The price of a replacement electromagnet is upwards of $100! Thus, we decided we would remove the old coil wire and wrap our own. After all, how hard could it be?
A quick web search revealed that the original electromagnet had a resistance of about 51 Ohms, with some tolerance. This was our target impedance.
The only materials necessary to rewind the coil are magnet wire and tape. However, as we learnt, it is very important to get the correct gauge magnet wire. For this coil, you will need 27 gauge magnet wire.
For our first attempt we bought 1/2 lb of 30 gauge magnet wire. This cost about $17, but as we later discovered it was the wrong gauge, so obtaining the correct resistance was difficult.

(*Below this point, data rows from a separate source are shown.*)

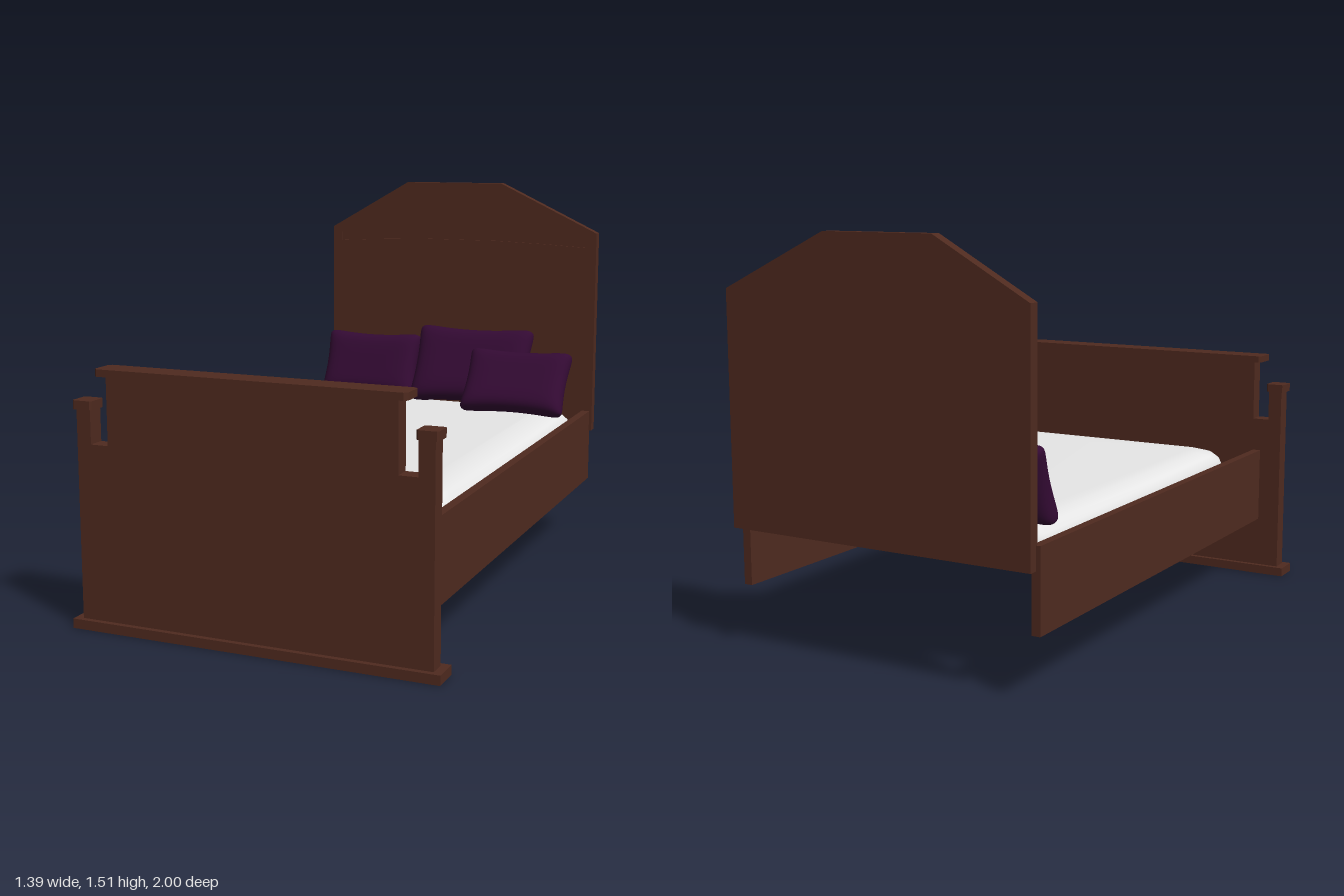
import * as THREE from 'three';
import { mergeGeometries, mergeVertices } from 'three/addons/utils/BufferGeometryUtils.js';

const material = (name, color) => {
  const m = new THREE.MeshStandardMaterial({ color });
  m.name = name;
  return m;
};

const shapeFrom = (pts) => new THREE.Shape(pts.map(([x, y]) => new THREE.Vector2(x, y)));

// Flat board cut from a shape, spanning z0..z1
function board(shape, z0, z1) {
  const g = new THREE.ExtrudeGeometry(shape, { depth: z1 - z0, bevelEnabled: false });
  return g.translate(0, 0, z0);
}

// Box given by its limits
function block(x0, x1, y0, y1, z0, z1) {
  return new THREE.BoxGeometry(x1 - x0, y1 - y0, z1 - z0)
    .translate((x0 + x1) / 2, (y0 + y1) / 2, (z0 + z1) / 2);
}

// Slab with its four upright corners cut off by c
function cap(x0, x1, y0, y1, z0, z1, c) {
  const plan = shapeFrom([[x0 + c, -z1], [x1 - c, -z1], [x1, c - z1], [x1, -z0 - c],
    [x1 - c, -z0], [x0 + c, -z0], [x0, -z0 - c], [x0, c - z1]]);
  return board(plan, y0, y1).rotateX(-Math.PI / 2);
}

// Cushion: two bulging sheets with pinched sides, welded at the rim
function pillowGeometry(w, h, t) {
  const sheet = (sign) => {
    const g = new THREE.PlaneGeometry(2, 2, 32, 28);
    const p = g.attributes.position;
    for (let i = 0; i < p.count; i++) {
      const u = Math.sin(p.getX(i) * Math.PI / 2);
      const v = Math.sin(p.getY(i) * Math.PI / 2);
      const corner = (u * v) ** 10;
      const x = u * (1 - 0.06 * (1 - v * v) - 0.07 * corner) * w / 2;
      const y = v * (1 - 0.12 * (1 - u * u) - 0.1 * corner) * h / 2;
      const bulge = Math.sqrt(Math.max(0, (1 - u ** 8) * (1 - v ** 6)));
      p.setXYZ(i, sign * x, y, sign * bulge * t / 2);
    }
    g.deleteAttribute('uv');
    g.deleteAttribute('normal');
    return g;
  };
  const g = mergeVertices(mergeGeometries([sheet(1), sheet(-1)]), 1e-5);
  g.computeVertexNormals();
  return g;
}

// Mattress: rounded rectangle loops stacked with a soft edge profile
function mattressGeometry(x0, x1, z0, z1) {
  // Inset at the sides and foot, inset at the head, height
  const profile = [[0.07, 0.1, 0.38], [0.03, 0.05, 0.386], [0.006, 0.015, 0.415], [0, 0, 0.46],
    [0.003, 0, 0.495], [0.014, 0.004, 0.525], [0.038, 0.016, 0.546], [0.085, 0.036, 0.56], [0.14, 0.065, 0.565]];
  // Corner centres and radii, going round from the left foot corner
  const corners = [[1, 1, 0.09, 0.13], [-1, 1, 0.12, 0.16], [-1, -1, 0.09, 0.09], [1, -1, 0.09, 0.09]];
  const steps = 8, n = 4 * (steps + 1);
  const pos = [], idx = [];
  for (const [inset, headInset, y] of profile) {
    const shrink = 1 - inset * 4;
    corners.forEach(([sx, sz, a, b], c) => {
      const rx = a * shrink, rz = b * shrink;
      const cx = (sx > 0 ? x1 : x0) - sx * (inset + rx);
      const cz = sz > 0 ? z1 - inset - rz : z0 + headInset + rz;
      for (let s = 0; s <= steps; s++) {
        const t = (c + s / steps) * Math.PI / 2;
        pos.push(cx + rx * Math.cos(t), y, cz + rz * Math.sin(t));
      }
    });
  }
  for (let k = 0; k < profile.length - 1; k++) {
    for (let i = 0; i < n; i++) {
      const j = (i + 1) % n, a = k * n + i, b = k * n + j;
      idx.push(a, a + n, b, b, a + n, b + n);
    }
  }
  // Flat top and underside
  const top = (profile.length - 1) * n;
  for (let i = 1; i < n - 1; i++) {
    idx.push(top, top + i + 1, top + i);
    idx.push(0, i, i + 1);
  }
  const g = new THREE.BufferGeometry();
  g.setAttribute('position', new THREE.Float32BufferAttribute(pos, 3));
  g.setIndex(idx);
  g.computeVertexNormals();
  return g;
}

export function createModel() {
  const wood = material('dark wood', 0x4f2a1f);
  const linen = material('white linen', 0xe6e6e6);
  const fabric = material('purple fabric', 0x330a33);

  const bed = new THREE.Group();
  bed.name = 'bed';
  const add = (name, geometry, mat = wood, parent = bed) => {
    const m = new THREE.Mesh(geometry, mat);
    m.name = name;
    parent.add(m);
    return m;
  };

  // Headboard with a shallow arched groove across its front
  const head = [[-0.558, 0.45], [0.669, 0.45], [0.669, 1.305], [0.241, 1.51], [-0.195, 1.51], [-0.558, 1.305]];
  add('headboard', board(shapeFrom(head), -1, -0.964));
  const face = shapeFrom(head);
  const arch = [[-0.517, 0], [-0.34, 0.01], [-0.12, 0.018], [0.22, 0.018], [0.44, 0.01], [0.623, 0]];
  const groove = [
    ...arch.map(([x, y]) => new THREE.Vector2(x, 1.243 + y)),
    ...arch.map(([x, y]) => new THREE.Vector2(x, 1.282 + y)).reverse(),
  ];
  face.holes.push(new THREE.Path(groove));
  add('headboardFace', board(face, -0.964, -0.956));

  // Footboard with a notch beside each post
  const foot = new THREE.Group();
  foot.name = 'footboard';
  bed.add(foot);
  const outline = [[-0.663, 0.03], [0.662, 0.03], [0.662, 0.8], [0.605, 0.8], [0.605, 0.67], [0.537, 0.67],
    [0.537, 0.92], [-0.54, 0.92], [-0.54, 0.67], [-0.608, 0.67], [-0.608, 0.8], [-0.663, 0.8]];
  add('footPanel', board(shapeFrom(outline), 0.916, 0.98), wood, foot);
  add('footBase', block(-0.694, 0.692, 0, 0.035, 0.896, 1), wood, foot);
  add('footCapRail', cap(-0.576, 0.573, 0.914, 0.94, 0.896, 1, 0.012), wood, foot);
  add('rightPostCap', cap(-0.675, -0.599, 0.791, 0.823, 0.908, 0.988, 0.006), wood, foot);
  add('leftPostCap', cap(0.599, 0.674, 0.791, 0.823, 0.908, 0.988, 0.006), wood, foot);

  // Side rails
  add('rightRail', block(-0.574, -0.542, 0.235, 0.535, -0.966, 0.92));
  add('leftRail', block(0.625, 0.658, 0.235, 0.535, -0.966, 0.92));

  // Mattress
  add('mattress', mattressGeometry(-0.502, 0.625, -0.852, 0.8), linen);

  // Pillows: name, width, height, centre, backward tilt
  const pillows = [
    ['rightPillow', 0.45, 0.305, [-0.318, 0.7, -0.838], 0.375],
    ['middlePillow', 0.535, 0.365, [0.155, 0.722, -0.84], 0.47],
    ['frontPillow', 0.456, 0.305, [0.405, 0.688, -0.692], 0.63],
  ];
  for (const [name, w, h, centre, tilt] of pillows) {
    const p = add(name, pillowGeometry(w, h, 0.11), fabric);
    p.position.set(...centre);
    p.rotation.x = -tilt;
  }
  return bed;
}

Because we were re-using the original electromagnet assembly, we more or less had to wind the coil by hand, since the mounting bracket was bent, preventing us from winding it using an automated process.
The key to winding a good electromagnet is to create even layers, and of course avoid damaging the insulation or knotting the wire. Without tools, even layers are quite difficult (read: near impossible), and so a best-effort compromise is necessary.
It took us approximately 1.5 hours to reach the same physical magnet size of the original, and we still had tons of wire left over.
After reaching this point, we measured the resistance of the coil:
Uh oh. That is almost 100 Ohms more than the original 51 Ohm value, but the size is the same. We installed it anyway, and found that it was too weak.
This is when we realized that the gauge is very important. Because our 30 gauge wire was thinner than the required 27 gauge, it took more wire to fill the coil, and the final resistance was much higher. To bring the resistance down to 51 Ohms, we had to unwind almost two-thirds of the wiring, and by that point, the area of the magnet was too small and ineffective.
Armed with new knowledge, we purchased an enormous roll of the correct, 27 gauge wire. It cost us $40, and so far has allowed us to wind 2 electromagnets.
This time, instead of re-using the original mount and bracket, we built our own.
The bolt was fixed in place with a MIG welder, with a washer welded to the end of the bolt to act as a wire-stop. As well, a short piece of metal rod was welded to the end of the bolt, so that we could wind the coil much quicker.
Little pieces of cardboard were cut to act as insulators, and were taped in place. Any metal parts that the wires might touch were covered in liquid electrical tape before winding.
Finally, the rod was tightened into the drill, and powered winding began! Instead of taking 1h30 to wind, it took about 5 minutes. And it worked much better.
Once the electromagnet was fully wired, we taped the coil in place, and ground off the metal rod.
We tested the resistance of our first coil, and found it to be 38 Ohms. Much better than 150 Ohms, but it also means it will put slightly more strain on the electronics. However, for the number of times you will actually manage to activate the magnet, I’m not too concerned.
We made a second coil following the same process, and reached 43 Ohms. I believe that our model is slightly smaller than the original, so we cannot fit as much wire around it.